# WHAT YOU NEED TO DO
In the entries below, count every line containing "profile". Return the number and nothing else.

# INPUT MATERIAL

= = = = = = =

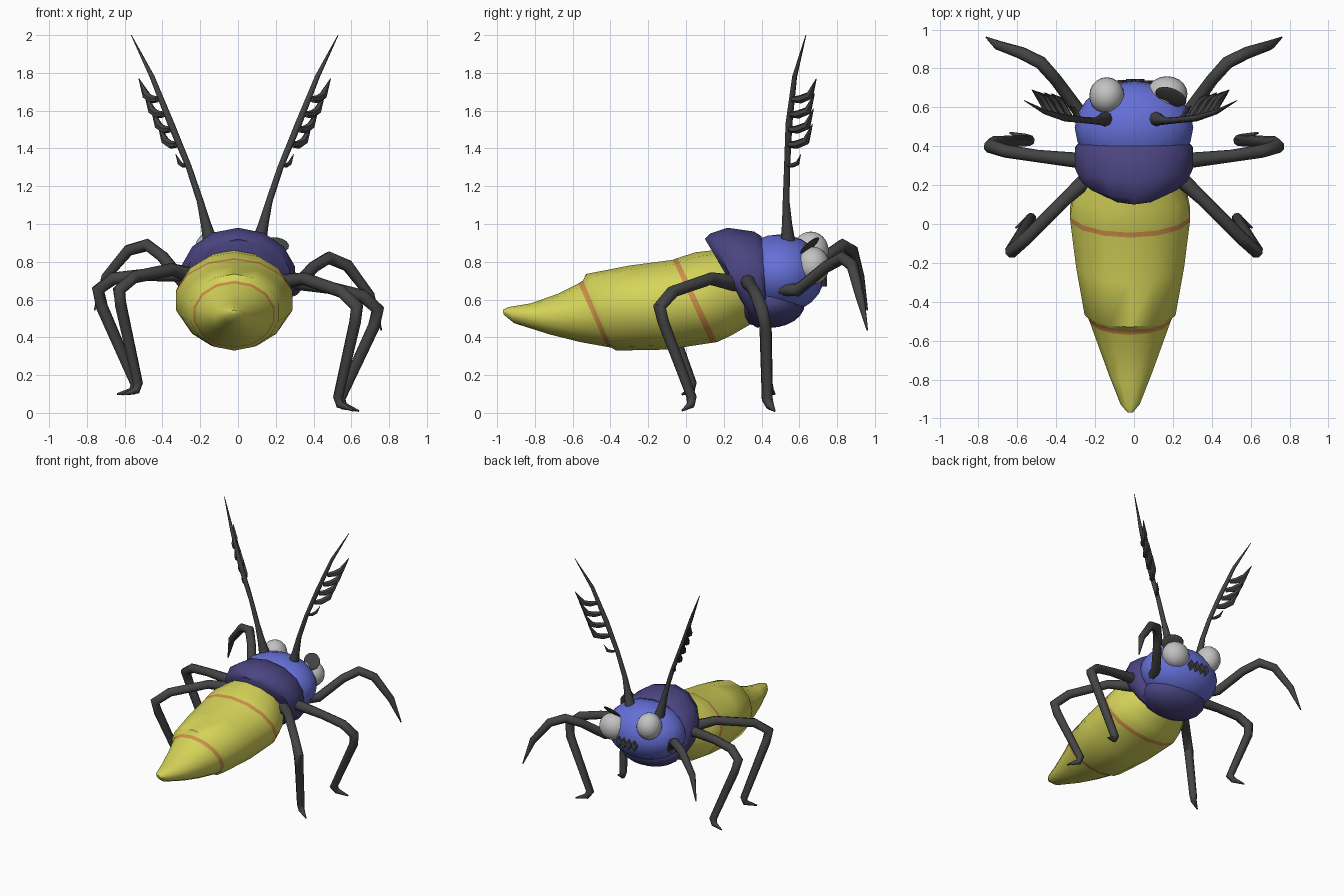
import bpy, bmesh, math
from mathutils import Vector

if "Cube" in bpy.data.objects:
    bpy.data.objects.remove(bpy.data.objects["Cube"], do_unlink=True)


def material(name, r, g, b):
    m = bpy.data.materials.new(name)
    m.use_nodes = True
    m.diffuse_color = (r, g, b, 1)
    m.node_tree.nodes["Principled BSDF"].inputs["Base Color"].default_value = (r, g, b, 1)
    return m


yellow = material("yellow", 0.67, 0.66, 0.10)
orange = material("orange", 0.63, 0.28, 0.07)
blue = material("blue", 0.13, 0.16, 0.68)
purple = material("dark purple", 0.07, 0.058, 0.22)
dark = material("dark grey", 0.058, 0.058, 0.058)
grey = material("pale grey", 0.54, 0.54, 0.54)


def add_mesh(name, bm, mats, smooth=True):
    bmesh.ops.recalc_face_normals(bm, faces=bm.faces)
    mesh = bpy.data.meshes.new(name)
    bm.to_mesh(mesh)
    bm.free()
    for m in mats:
        mesh.materials.append(m)
    ob = bpy.data.objects.new(name, mesh)
    bpy.context.collection.objects.link(ob)
    if smooth:
        bpy.ops.object.select_all(action='DESELECT')
        ob.select_set(True)
        bpy.context.view_layer.objects.active = ob
        bpy.ops.object.shade_smooth_by_angle(angle=math.radians(50))
    return ob


def bridge(bm, rings):
    """Skin a list of vertex rings and cap both ends; return the faces per band."""
    bands = []
    n = len(rings[0])
    for a, b in zip(rings, rings[1:]):
        bands.append([bm.faces.new((a[i], a[(i + 1) % n], b[(i + 1) % n], b[i])) for i in range(n)])
    bm.faces.new(rings[0])
    bm.faces.new(rings[-1])
    return bands


def loft(name, sections, mats, stripes=(), sides=14, cx=0.0):
    """Leaning elliptical sections: top (y, z), bottom (y, z), half width."""
    bm = bmesh.new()
    rings = []
    for ty, tz, by, bz, hw in sections:
        ring = []
        for i in range(sides):
            t = 2 * math.pi * i / sides
            c, s = math.cos(t) / 2, math.sin(t)
            ring.append(bm.verts.new((cx + hw * s, (ty + by) / 2 + (ty - by) * c,
                                      (tz + bz) / 2 + (tz - bz) * c)))
        rings.append(ring)
    for k, band in enumerate(bridge(bm, rings)):
        for f in band:
            f.material_index = 1 if k in stripes else 0
    return add_mesh(name, bm, mats)


def tube(name, points, radii, mat, sides=8):
    """Tapered limb swept along a path."""
    pts = [Vector(p) for p in points]
    bm = bmesh.new()
    rings = []
    side = None
    for i, p in enumerate(pts):
        before = (p - pts[i - 1]).normalized() if i else Vector()
        after = (pts[i + 1] - p).normalized() if i + 1 < len(pts) else Vector()
        d = (before + after).normalized()
        side = side or d.orthogonal()
        side = (side - d * side.dot(d)).normalized()
        up = d.cross(side)
        rings.append([bm.verts.new(p + radii[i] * (side * math.cos(a) + up * math.sin(a)))
                      for a in (2 * math.pi * k / sides for k in range(sides))])
    bridge(bm, rings)
    return add_mesh(name, bm, [mat])


def ball(name, loc, scale, mat, rot=(0, 0, 0)):
    bm = bmesh.new()
    bmesh.ops.create_uvsphere(bm, u_segments=20, v_segments=12, radius=1)
    ob = add_mesh(name, bm, [mat])
    ob.location, ob.scale, ob.rotation_euler = loc, scale, rot
    return ob


# Abdomen with two thin stripes
loft("abdomen", [
    (-0.97, 0.545, -0.965, 0.52, 0.015),
    (-0.94, 0.56, -0.91, 0.475, 0.05),
    (-0.82, 0.58, -0.72, 0.415, 0.11),
    (-0.68, 0.63, -0.56, 0.375, 0.165),
    (-0.57, 0.685, -0.42, 0.35, 0.21),
    (-0.545, 0.70, -0.395, 0.345, 0.22),
    (-0.53, 0.735, -0.37, 0.33, 0.24),
    (-0.30, 0.78, -0.10, 0.335, 0.285),
    (-0.07, 0.81, 0.13, 0.37, 0.315),
    (-0.045, 0.82, 0.165, 0.375, 0.317),
    (0.05, 0.85, 0.24, 0.41, 0.30),
    (0.22, 0.87, 0.36, 0.48, 0.22)],
    [yellow, orange], stripes=(4, 8), cx=-0.02)

# Thorax collar, belly and head
loft("thorax_collar", [
    (0.10, 0.92, 0.34, 0.52, 0.20),
    (0.13, 0.95, 0.36, 0.46, 0.28),
    (0.22, 0.98, 0.38, 0.45, 0.31),
    (0.36, 0.96, 0.42, 0.47, 0.31),
    (0.40, 0.935, 0.43, 0.50, 0.29)], [purple])
ball("belly", (0, 0.44, 0.58), (0.25, 0.19, 0.13), purple)
ball("head", (0, 0.495, 0.735), (0.305, 0.24, 0.21), blue)

# Eyes and brow
ball("left_eye", (0.17, 0.67, 0.78), (0.105, 0.09, 0.10), grey)
ball("right_eye", (-0.14, 0.66, 0.86), (0.09, 0.095, 0.10), grey)
ball("left_brow", (0.19, 0.655, 0.885), (0.085, 0.06, 0.012), dark,
     (math.radians(45), math.radians(10), math.radians(-25)))

# Jagged mouth plate
bm = bmesh.new()
for i in range(4):
    x = -0.08 + i * 0.045
    y = 0.735 - 1.5 * (x + 0.02) ** 2
    for tilt in (-1, 1):
        a, b, c = (x - 0.005, 0.71), (x + 0.045, 0.71), (x + 0.02, 0.71 + 0.04 * tilt)
        front = [bm.verts.new((p, y + 0.012, q)) for p, q in (a, b, c)]
        back = [bm.verts.new((p, y - 0.02, q)) for p, q in (a, b, c)]
        bridge(bm, [front, back])
add_mesh("mouth", bm, [dark], smooth=False)

# Legs and antennae, mirrored; the legs lean down slightly towards the left
legs = {
    "front_leg": ([(0.20, 0.42, 0.68), (0.29, 0.59, 0.67), (0.40, 0.74, 0.80), (0.48, 0.83, 0.855),
                   (0.58, 0.88, 0.82), (0.70, 0.92, 0.67), (0.76, 0.96, 0.49)],
                  (0.04, 0.034, 0.032, 0.034, 0.032, 0.025, 0.004)),
    "middle_leg": ([(0.22, 0.32, 0.72), (0.50, 0.35, 0.695), (0.66, 0.375, 0.665), (0.74, 0.40, 0.60),
                    (0.72, 0.42, 0.51), (0.54, 0.43, 0.11), (0.56, 0.445, 0.075), (0.64, 0.47, 0.055)],
                   (0.042, 0.032, 0.034, 0.036, 0.032, 0.03, 0.022, 0.005)),
    "rear_leg": ([(0.20, 0.27, 0.70), (0.35, 0.13, 0.735), (0.55, -0.07, 0.68), (0.63, -0.14, 0.605),
                  (0.62, -0.12, 0.525), (0.53, 0.03, 0.12), (0.54, 0.025, 0.08), (0.61, -0.02, 0.055)],
                 (0.045, 0.034, 0.034, 0.036, 0.032, 0.028, 0.022, 0.005)),
}
stem = [(0.11, 0.54, 0.90), (0.135, 0.535, 1.0), (0.165, 0.53, 1.12), (0.225, 0.535, 1.3),
        (0.32, 0.545, 1.53), (0.42, 0.575, 1.78), (0.53, 0.635, 2.0)]
stem_radii = (0.04, 0.027, 0.018, 0.016, 0.018, 0.013, 0.002)
barb_roots = [(0.24, 0.54, 1.31), (0.29, 0.545, 1.42), (0.325, 0.55, 1.50),
              (0.36, 0.555, 1.58), (0.39, 0.565, 1.66)]

for label, s in (("left", 1), ("right", -1)):
    for part, (path, radii) in legs.items():
        tube(label + "_" + part, [(s * x, y, z - 0.07 * s * x) for x, y, z in path], radii, dark)
    shift = 0.0 if s > 0 else -0.035
    tube(label + "_antenna", [(s * x + shift, y, z) for x, y, z in stem], stem_radii, dark)
    for i, (x, y, z) in enumerate(barb_roots):
        k = 0.55 if i == 0 else 1.0
        steps = [(0, 0, 0), (0.03, 0.04, 0), (0.06, 0.09, 0.02), (0.10, 0.125, 0.11)]
        tube(f"{label}_antenna_barb_{i + 1}",
             [(s * (x + k * a) + shift, y + k * b, z + k * c) for a, b, c in steps],
             [k * r for r in (0.016, 0.022, 0.022, 0.002)], dark, sides=6)
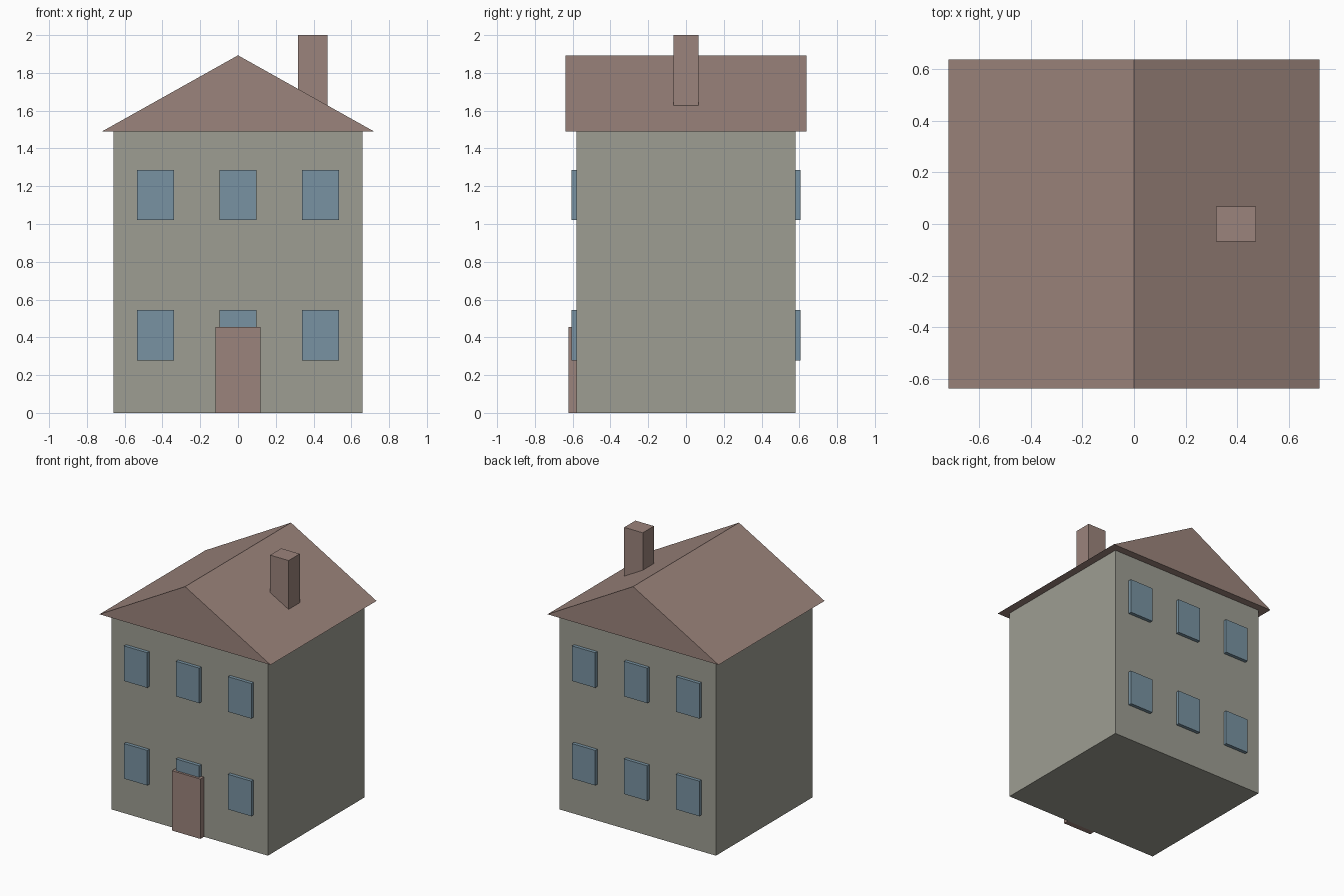
import bpy
import bmesh

cube = bpy.data.objects.get("Cube")
if cube:
    bpy.data.objects.remove(cube, do_unlink=True)


def material(name, color):
    mat = bpy.data.materials.new(name)
    mat.use_nodes = True
    mat.diffuse_color = (*color, 1)
    bsdf = next(n for n in mat.node_tree.nodes if n.type == 'BSDF_PRINCIPLED')
    bsdf.inputs["Base Color"].default_value = (*color, 1)
    return mat


stone = material("wall stone", (0.34, 0.34, 0.29))
brick = material("roof brick", (0.33, 0.23, 0.20))
glass = material("window blue", (0.19, 0.29, 0.36))


def add_object(name, bm, mat):
    bmesh.ops.recalc_face_normals(bm, faces=bm.faces)
    mesh = bpy.data.meshes.new(name)
    bm.to_mesh(mesh)
    bm.free()
    mesh.materials.append(mat)
    obj = bpy.data.objects.new(name, mesh)
    bpy.context.collection.objects.link(obj)
    return obj


def box(name, low, high, mat):
    bm = bmesh.new()
    bmesh.ops.create_cube(bm, size=1)
    for v in bm.verts:
        v.co = [lo + (c + 0.5) * (hi - lo) for c, lo, hi in zip(v.co, low, high)]
    return add_object(name, bm, mat)


WALL_X, WALL_Y, EAVES = 0.658, 0.58, 1.49
ROOF_X, ROOF_Y, RIDGE = 0.72, 0.637, 1.893

# House body
box("walls", (-WALL_X, -WALL_Y, 0), (WALL_X, WALL_Y, EAVES), stone)

# Solid gable roof, extruded from a triangular profile
bm = bmesh.new()
profile = [(-ROOF_X, EAVES), (ROOF_X, EAVES), (0, RIDGE)]
gable = bm.faces.new([bm.verts.new((x, -ROOF_Y, z)) for x, z in profile])
extruded = bmesh.ops.extrude_face_region(bm, geom=[gable], use_keep_orig=True)
for v in extruded["geom"]:
    if isinstance(v, bmesh.types.BMVert):
        v.co.y = ROOF_Y
add_object("roof", bm, brick)

# Chimney and door
box("chimney", (0.317, -0.067, EAVES + 0.02), (0.473, 0.067, 2), brick)
box("front_door", (-0.12, -0.623, 0), (0.12, -WALL_Y, 0.455), brick)

# Two rows of three windows on the front and back
for side, y in (("front", -WALL_Y), ("back", WALL_Y)):
    for level, z in (("lower", 0.277), ("upper", 1.02)):
        for place, x in (("right", -0.438), ("middle", 0), ("left", 0.438)):
            outer = y * 0.606 / WALL_Y
            box(f"{side}_{level}_{place}_window",
                (x - 0.098, min(y, outer), z),
                (x + 0.098, max(y, outer), z + 0.267), glass)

= = = = = = =

# ANSWER BOX
3